→ About this task
Exactly as written, give again the line with "0.521, 0.257, 0.315)" and all subsequent lines through the end of the records.

→ Source material
================
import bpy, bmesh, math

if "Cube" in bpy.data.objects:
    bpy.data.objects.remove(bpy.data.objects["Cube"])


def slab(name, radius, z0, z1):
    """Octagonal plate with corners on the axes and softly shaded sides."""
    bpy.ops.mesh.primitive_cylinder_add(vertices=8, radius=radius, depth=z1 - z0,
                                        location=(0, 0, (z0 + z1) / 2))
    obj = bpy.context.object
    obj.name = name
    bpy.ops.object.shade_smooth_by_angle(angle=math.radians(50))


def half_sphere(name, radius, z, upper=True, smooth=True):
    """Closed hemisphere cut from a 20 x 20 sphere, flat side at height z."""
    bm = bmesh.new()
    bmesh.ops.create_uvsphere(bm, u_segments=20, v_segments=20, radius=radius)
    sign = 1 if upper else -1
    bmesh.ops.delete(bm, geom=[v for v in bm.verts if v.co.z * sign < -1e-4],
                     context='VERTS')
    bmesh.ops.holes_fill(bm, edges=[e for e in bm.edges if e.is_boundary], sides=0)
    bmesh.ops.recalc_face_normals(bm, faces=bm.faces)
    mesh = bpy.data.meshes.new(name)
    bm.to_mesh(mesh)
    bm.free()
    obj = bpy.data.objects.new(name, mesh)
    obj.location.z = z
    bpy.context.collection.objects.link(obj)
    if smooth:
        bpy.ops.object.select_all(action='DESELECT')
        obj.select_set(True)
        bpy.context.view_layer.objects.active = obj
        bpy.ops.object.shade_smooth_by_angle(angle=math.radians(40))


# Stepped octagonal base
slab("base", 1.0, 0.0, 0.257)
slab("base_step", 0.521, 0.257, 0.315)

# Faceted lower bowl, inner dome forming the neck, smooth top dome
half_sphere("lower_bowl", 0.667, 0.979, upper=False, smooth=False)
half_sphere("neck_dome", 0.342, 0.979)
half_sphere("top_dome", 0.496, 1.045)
================
→ Completed exercise
slab("base_step", 0.521, 0.257, 0.315)

# Faceted lower bowl, inner dome forming the neck, smooth top dome
half_sphere("lower_bowl", 0.667, 0.979, upper=False, smooth=False)
half_sphere("neck_dome", 0.342, 0.979)
half_sphere("top_dome", 0.496, 1.045)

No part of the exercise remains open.